Maritime navigation has made huge strides in recent years. One innovation in particular, GPS, has made navigation easier than ever. As a result, many mariners are now conditioned to expect excellent GPS performance.
That’s fine – to a certain point. But here’s a new twist. If a mariner relies solely on electronic charts for navigation, what’s the fallback position when their electronic navigation fails, or worse yet, is purposely jammed? On Jan. 19, 2016, the Coast Guard addressed this issue:
“This past summer, multiple outbound vessels from a non-U.S. port suddenly lost GPS signal reception. The net effect was various alarms and a loss of GPS input to the ship’s surface search radar, gyro units and Electronic Chart Display & Information System, resulting in no GPS data for position fixing, radar over ground speed inputs, gyro speed input and loss of collision avoidance capabilities on the radar display.”

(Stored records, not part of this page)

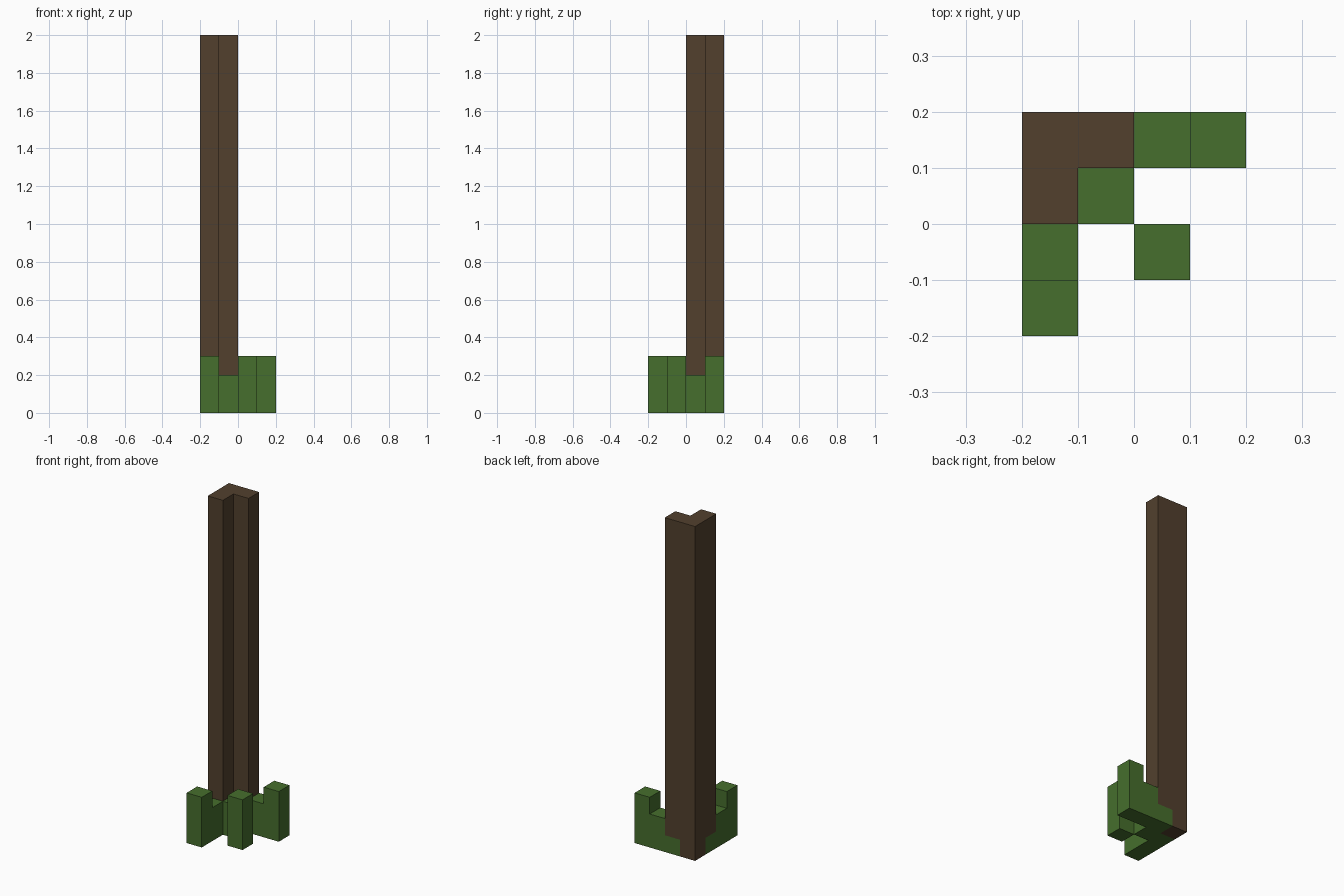
import bpy
import bmesh
from mathutils import Vector

if "Cube" in bpy.data.objects:
    bpy.data.objects.remove(bpy.data.objects["Cube"], do_unlink=True)

U = 0.1  # one block


def material(name, rgb):
    mat = bpy.data.materials.new(name)
    mat.use_nodes = True
    mat.diffuse_color = (*rgb, 1)
    bsdf = mat.node_tree.nodes["Principled BSDF"]
    bsdf.inputs["Base Color"].default_value = (*rgb, 1)
    return mat


bark = material("bark brown", (0.085, 0.051, 0.027))
leaf = material("leaf green", (0.061, 0.156, 0.026))


def prism(name, profile, place, direction, mat):
    """Extrude a flat profile, in block units, along a direction."""
    bm = bmesh.new()
    face = bm.faces.new([bm.verts.new(Vector(place(a, b)) * U) for a, b in profile])
    extruded = bmesh.ops.extrude_face_region(bm, geom=[face])["geom"]
    moved = [v for v in extruded if isinstance(v, bmesh.types.BMVert)]
    bmesh.ops.translate(bm, verts=moved, vec=Vector(direction) * U)
    # The extrusion keeps the starting face, which closes the solid
    bmesh.ops.recalc_face_normals(bm, faces=bm.faces)
    mesh = bpy.data.meshes.new(name)
    bm.to_mesh(mesh)
    bm.free()
    mesh.materials.append(mat)
    obj = bpy.data.objects.new(name, mesh)
    bpy.context.collection.objects.link(obj)


def square(x, y):
    return [(x, y), (x + 1, y), (x + 1, y + 1), (x, y + 1)]


# Trunk: tall L-shaped post standing on a single root block
corner = [(-2, 0), (-1, 0), (-1, 1), (0, 1), (0, 2), (-2, 2)]
prism("trunk", corner, lambda x, y: (x, y, 1), (0, 0, 19), bark)
prism("trunk_root", square(-2, 1), lambda x, y: (x, y, 0), (0, 0, 1), bark)

# Stepped leaf arms, mirrored across the diagonal of the trunk
steps = [(-1, 0), (2, 0), (2, 3), (1, 3), (1, 2), (0, 2), (0, 1), (-1, 1)]
prism("back_leaves", steps, lambda a, z: (a, 1, z), (0, 1, 0), leaf)
prism("side_leaves", steps, lambda a, z: (-1, -a, z), (-1, 0, 0), leaf)

# Leaf blocks on the diagonal
prism("inner_leaf", square(-1, 0), lambda x, y: (x, y, 0), (0, 0, 2), leaf)
prism("outer_leaf", square(0, -1), lambda x, y: (x, y, 0), (0, 0, 3), leaf)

According to a recent paper by The General Lighthouse Authorities of the United Kingdom and Ireland, GPS signals measured at the surface of the earth are quite weak. This means the system is vulnerable to interference and jamming, resulting in possible denial of service.
Electronic Navigation: Not under your control

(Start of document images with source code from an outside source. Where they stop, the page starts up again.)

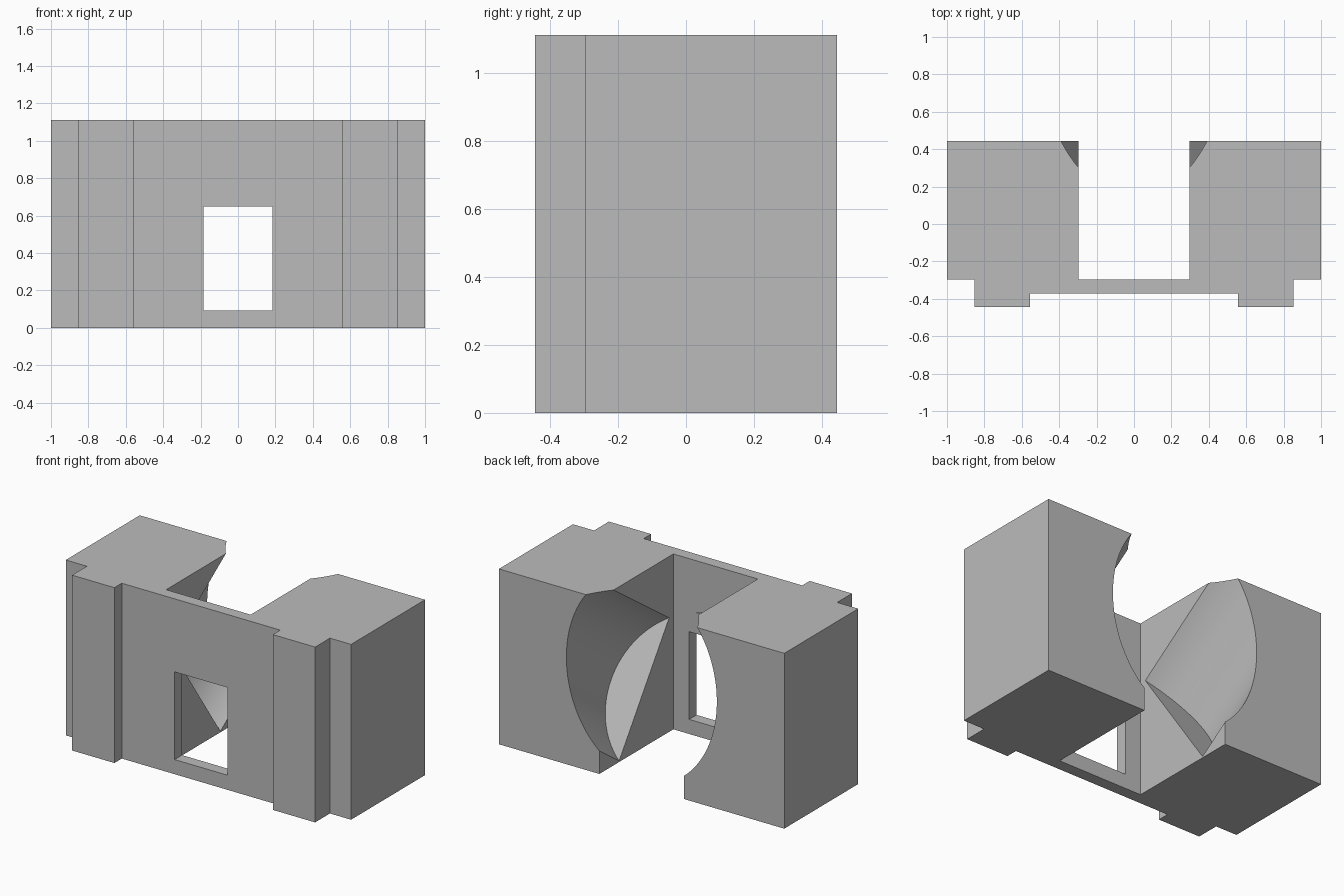
import bpy, bmesh
from math import radians, cos, sin
from mathutils import Matrix, Vector

if "Cube" in bpy.data.objects:
    bpy.data.objects.remove(bpy.data.objects["Cube"], do_unlink=True)

U = 1 / 27            # one design unit
HEIGHT = 30 * U
TILT = radians(35)    # slope of the round channel
RADIUS = 0.5276

gray = bpy.data.materials.new("plain_gray")
gray.use_nodes = True
gray.diffuse_color = (0.5, 0.5, 0.5, 1)
gray.node_tree.nodes["Principled BSDF"].inputs["Base Color"].default_value = (0.5, 0.5, 0.5, 1)


def finish(name, bm):
    bmesh.ops.recalc_face_normals(bm, faces=bm.faces)
    mesh = bpy.data.meshes.new(name)
    bm.to_mesh(mesh)
    bm.free()
    mesh.materials.append(gray)
    obj = bpy.data.objects.new(name, mesh)
    bpy.context.collection.objects.link(obj)
    return obj


# Body: mirrored plan with side blocks, thin front wall and front pilasters
half = [(8, -8), (8, 12), (27, 12), (27, -8), (23, -8), (23, -12), (15, -12), (15, -10)]
plan = half + [(-x, y) for x, y in reversed(half)]
bm = bmesh.new()
base = bm.faces.new([bm.verts.new((x * U, y * U, 0)) for x, y in plan])
top = bmesh.ops.extrude_face_region(bm, geom=[base])["geom"]
bmesh.ops.translate(bm, vec=(0, 0, HEIGHT),
                    verts=[v for v in top if isinstance(v, bmesh.types.BMVert)])
body = finish("body", bm)

# Window opening cutter
bm = bmesh.new()
bmesh.ops.create_cube(bm, size=1, matrix=Matrix.Translation((0, -9 * U, 10 * U))
                      @ Matrix.Diagonal((10 * U, 6 * U, 15 * U, 1)))
window_cutter = finish("window_cutter", bm)

# Sloping round channel cutter, open at the back with a flat inner end
axis = Vector((0, cos(TILT), sin(TILT)))
normal = Vector((0, -sin(TILT), cos(TILT)))
length = 2
centre = axis * (0.206 + length / 2) + normal * 0.301
bm = bmesh.new()
bmesh.ops.create_cone(bm, cap_ends=True, segments=96, radius1=RADIUS, radius2=RADIUS,
                      depth=length, matrix=Matrix.Translation(centre)
                      @ axis.to_track_quat('Z', 'Y').to_matrix().to_4x4())
channel_cutter = finish("channel_cutter", bm)

# Cut the openings
bpy.ops.object.select_all(action='DESELECT')
bpy.context.view_layer.objects.active = body
body.select_set(True)
for cutter in (window_cutter, channel_cutter):
    cutter.hide_render = True
    mod = body.modifiers.new(cutter.name, 'BOOLEAN')
    mod.operation = 'DIFFERENCE'
    mod.solver = 'EXACT'
    mod.object = cutter
    bpy.ops.object.modifier_apply(modifier=mod.name)
    bpy.data.objects.remove(cutter, do_unlink=True)

bpy.ops.object.shade_smooth_by_angle(angle=radians(20))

It’s important to remember that the quality and reliability of electronic navigation is not entirely under the control of the mariner, no matter how diligently hardware/software upgrades are implemented:

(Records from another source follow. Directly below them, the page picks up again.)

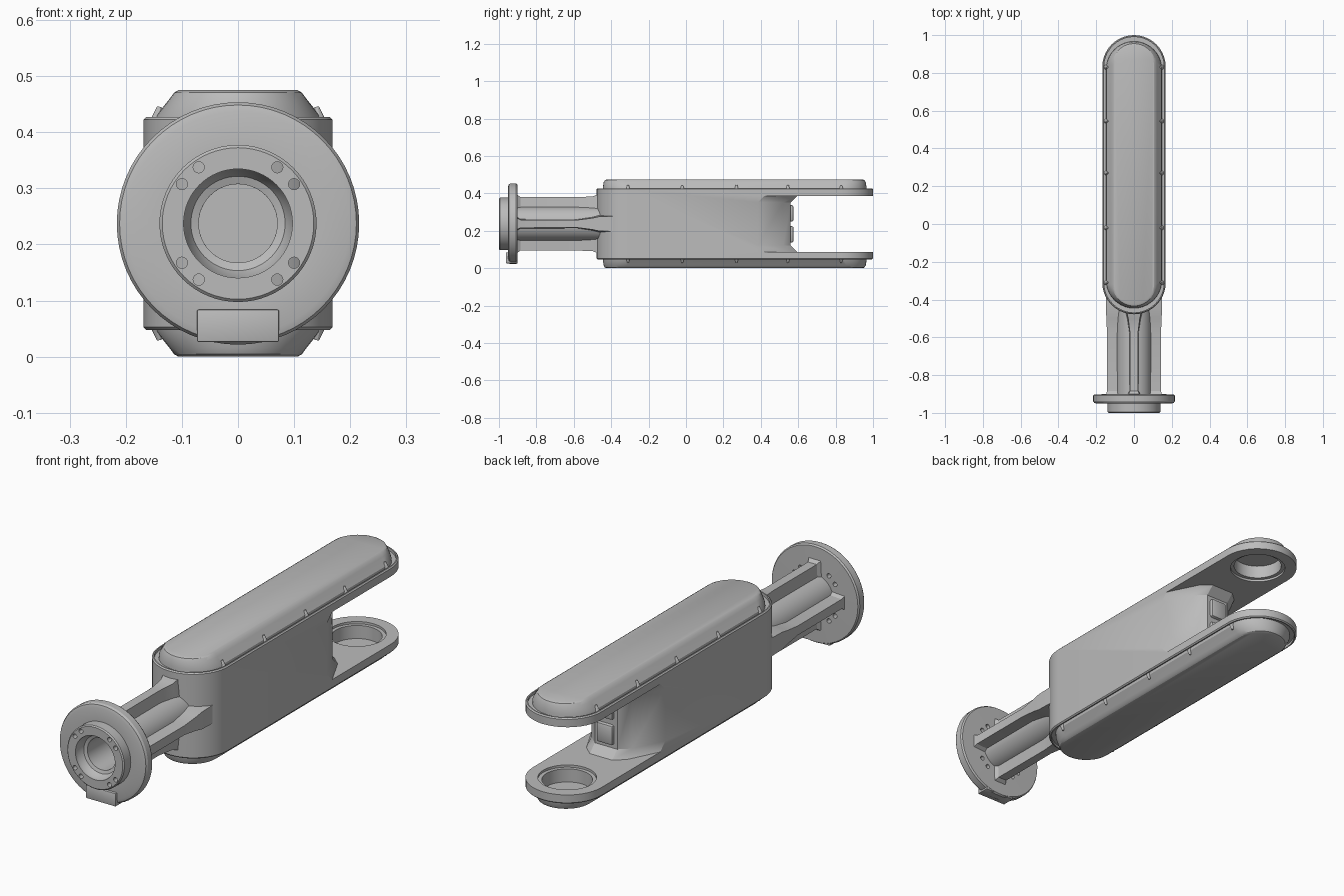
import bpy, bmesh, math
from mathutils import Matrix, Vector

if "Cube" in bpy.data.objects:
    bpy.data.objects.remove(bpy.data.objects["Cube"], do_unlink=True)

MID = 0.2375          # height of the long axis
PIVOT_Y = 0.832       # centre of the fork eyes

grey = bpy.data.materials.new("cast_grey")
grey.use_nodes = True
grey.diffuse_color = (0.5, 0.5, 0.5, 1)
shader = next(n for n in grey.node_tree.nodes if n.type == "BSDF_PRINCIPLED")
shader.inputs["Base Color"].default_value = grey.diffuse_color


def add(name, bm):
    bmesh.ops.recalc_face_normals(bm, faces=bm.faces)
    mesh = bpy.data.meshes.new(name)
    bm.to_mesh(mesh)
    bm.free()
    mesh.materials.append(grey)
    obj = bpy.data.objects.new(name, mesh)
    bpy.context.collection.objects.link(obj)
    return obj


def loft(name, rings, capped=True):
    """Skin a list of equal-length point rings; uncapped lofts join end to start."""
    bm = bmesh.new()
    rows = [[bm.verts.new(p) for p in ring] for ring in rings]
    n = len(rows[0])
    pairs = list(zip(rows, rows[1:]))
    if not capped:
        pairs.append((rows[-1], rows[0]))
    for a, b in pairs:
        for i in range(n):
            j = (i + 1) % n
            bm.faces.new((a[i], a[j], b[j], b[i]))
    if capped:
        bm.faces.new(rows[0])
        bm.faces.new(rows[-1])
    return add(name, bm)


def stadium(w, y0, y1, z, steps=20):
    """Slot-shaped outline with round ends."""
    ring = []
    for cy, start in ((y1 - w, 0), (y0 + w, math.pi)):
        for i in range(steps + 1):
            a = start + math.pi * i / steps
            ring.append((w * math.cos(a), cy + w * math.sin(a), z))
    return ring


def lathe(name, profile, steps=64):
    """Spin a closed (radius, y) profile around the long axis."""
    rings = []
    for i in range(steps):
        a = math.tau * i / steps
        rings.append([(r * math.cos(a), y, MID + r * math.sin(a)) for r, y in profile])
    return loft(name, rings, capped=False)


def cylinder(name, r, start, end, r2=None, sides=48):
    start, end = Vector(start), Vector(end)
    axis = end - start
    turn = axis.to_track_quat("Z", "Y").to_matrix().to_4x4()
    bm = bmesh.new()
    bmesh.ops.create_cone(bm, cap_ends=True, segments=sides, radius1=r,
                          radius2=r if r2 is None else r2, depth=axis.length,
                          matrix=Matrix.Translation((start + end) / 2) @ turn)
    return add(name, bm)


def box(name, lo, hi, bevel=0.0):
    lo, hi = Vector(lo), Vector(hi)
    bm = bmesh.new()
    bmesh.ops.create_cube(bm, size=1, matrix=Matrix.Translation((lo + hi) / 2)
                          @ Matrix.Diagonal((*(hi - lo), 1)))
    if bevel:
        bmesh.ops.bevel(bm, geom=bm.edges[:], offset=bevel, segments=2,
                        profile=0.5, affect="EDGES")
    return add(name, bm)


def select(obj):
    bpy.ops.object.select_all(action="DESELECT")
    obj.select_set(True)
    bpy.context.view_layer.objects.active = obj


def cut(obj, cutters):
    for c in cutters:
        c.hide_render = True
        select(obj)
        mod = obj.modifiers.new("cut", "BOOLEAN")
        mod.operation, mod.solver, mod.object = "DIFFERENCE", "EXACT", c
        bpy.ops.object.modifier_apply(modifier=mod.name)


parts, cutters = [], []

# Main housing with softly rounded rims
body = loft("housing", [stadium(0.168 - inset, -0.478 + inset, 1 - inset, MID + h)
                        for inset, h in ((0.005, -0.19), (0, -0.185), (0, 0.185), (0.005, 0.19))])
parts.append(body)

# Fork opening, with a convex inner wall and chamfered corners
half = [(0.25, 1.1), (0.25, 0.37), (0.168, 0.385), (0.1, 0.52), (0.055, 0.56)]
outline = half + [(-x, y) for x, y in reversed(half)]
gap = loft("fork_cutter", [[(x, y + push, MID + h) for x, y in outline]
                           for push, h in ((0.035, -0.15), (0, -0.115), (0, 0.115), (0.035, 0.15))])
bore = cylinder("bore_cutter", 0.07, (0, -0.6, MID), (0, -0.15, MID))
cutters += [gap, bore]
cut(body, [gap, bore])

for side, label in ((1, "top"), (-1, "bottom")):
    def level(h):
        return MID + side * h

    # Shallow seat for the cover
    seat = loft("seat_cutter", [stadium(0.158, -0.468, 0.99, level(h)) for h in (0.178, 0.25)])
    # Stepped eye in the fork arm
    eye = cylinder("eye_cutter", 0.102, (0, PIVOT_Y, level(0.1)), (0, PIVOT_Y, level(0.218)))
    step = cylinder("step_cutter", 0.118, (0, PIVOT_Y, level(0.1)), (0, PIVOT_Y, level(0.16)))
    cut(body, [seat, eye, step])

    # Domed cover: steep at the ends, sloped along the flanks
    layers = ((0.148, -0.446, 0.967, 0.172), (0.146, -0.445, 0.966, 0.192),
              (0.122, -0.44, 0.961, 0.222), (0.114, -0.434, 0.955, 0.233),
              (0.106, -0.424, 0.945, 0.2375))
    cover = loft(label + "_cover", [stadium(w, a, b, level(h)) for w, a, b, h in layers])
    cut(cover, [eye])
    parts.append(cover)
    cutters += [seat, eye, step]

    # Screw bosses along the cover edge
    for x in (-0.146, 0.146):
        for y in (-0.31, -0.02, 0.27, 0.545, 0.83):
            parts.append(cylinder(label + "_screw_boss", 0.014, (x, y, level(0.175)),
                                  (x * 0.96, y, level(0.208)), r2=0.004, sides=10))

# Small bracket on the inner fork wall, split by a waist
for side, label in ((1, "upper"), (-1, "lower")):
    z = sorted((MID + side * 0.012, MID + side * 0.1))
    parts.append(box(label + "_wall_bracket", (-0.04, 0.5, z[0]), (0.04, 0.575, z[1]), 0.01))

# Neck tube, mounting flange and raised boss in one turned piece
neck = lathe("neck_and_flange", [
    (0.07, -0.38), (0.07, -0.955), (0.084, -0.96), (0.097, -0.985), (0.097, -1),
    (0.135, -1), (0.14, -0.995), (0.14, -0.951), (0.199, -0.951), (0.211, -0.947),
    (0.216, -0.938), (0.216, -0.909), (0.211, -0.902), (0.092, -0.9), (0.092, -0.38)])
parts.append(neck)

# Bolt holes through the flange
for sx in (-1, 1):
    for sz in (-1, 1):
        for dx, dz in ((0.07, 0.1), (0.1, 0.07)):
            p = Vector((sx * dx, 0, MID + sz * dz))
            hole = cylinder("bolt_cutter", 0.01, p + Vector((0, -1.1, 0)),
                            p + Vector((0, -0.85, 0)), sides=16)
            cut(neck, [hole])
            cutters.append(hole)

# Four ribs along the neck, flared at both ends
stations = ((-0.903, 0.036, 0.156), (-0.885, 0.025, 0.143), (-0.58, 0.024, 0.143),
            (-0.5, 0.036, 0.146), (-0.465, 0.045, 0.16), (-0.38, 0.048, 0.16))
for k, label in enumerate(("top", "left", "bottom", "right")):
    a = k * math.pi / 2
    rings = []
    for y, w, r in stations:
        if k % 2:
            r = min(r, 0.148)
        rings.append([(u * math.cos(a) + v * math.sin(a), y,
                       MID + v * math.cos(a) - u * math.sin(a))
                      for u, v in ((-w, 0.08), (w, 0.08), (w * 0.85, r), (-w * 0.85, r))])
    parts.append(loft(label + "_neck_rib", rings))

# Locating key at the foot of the flange
parts.append(box("flange_key", (-0.073, -0.962, 0.026), (0.073, -0.903, 0.084), 0.003))

for c in set(cutters):
    bpy.data.objects.remove(c, do_unlink=True)
for part in parts:
    select(part)
    bpy.ops.object.shade_smooth_by_angle(angle=math.radians(28))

“A GPS signal can be disrupted for a variety of reasons, including the illegal use of a GPS jammer. Indicators of GPS compromise include intermittent signal, no signal and/or incorrect signal.”
Several methods have been used to disable, confuse or otherwise render a GPS tracking device useless. One method is the use of a GPS ‘spoofing’ gadget – a device that sends a fake radio signal that overrides the GPS signal and reports a fake location. These are not only illegal, but can be dangerous to other GPS users.
Best practice: be equipped with both printed charts and GPS
Here at Oceangrafix, we agree with the Coast Guard. Electronic navigation is a great tool for mariners. But if the threat of jammed GPS exists, relying solely on electronic navigation is not a best practice by any means. Digitally updated, print-on-demand charts from Oceangrafix can’t be jammed, compromised, or otherwise manipulated. We believe that conscientious mariners will invest in—and use—both options to ensure safe navigation.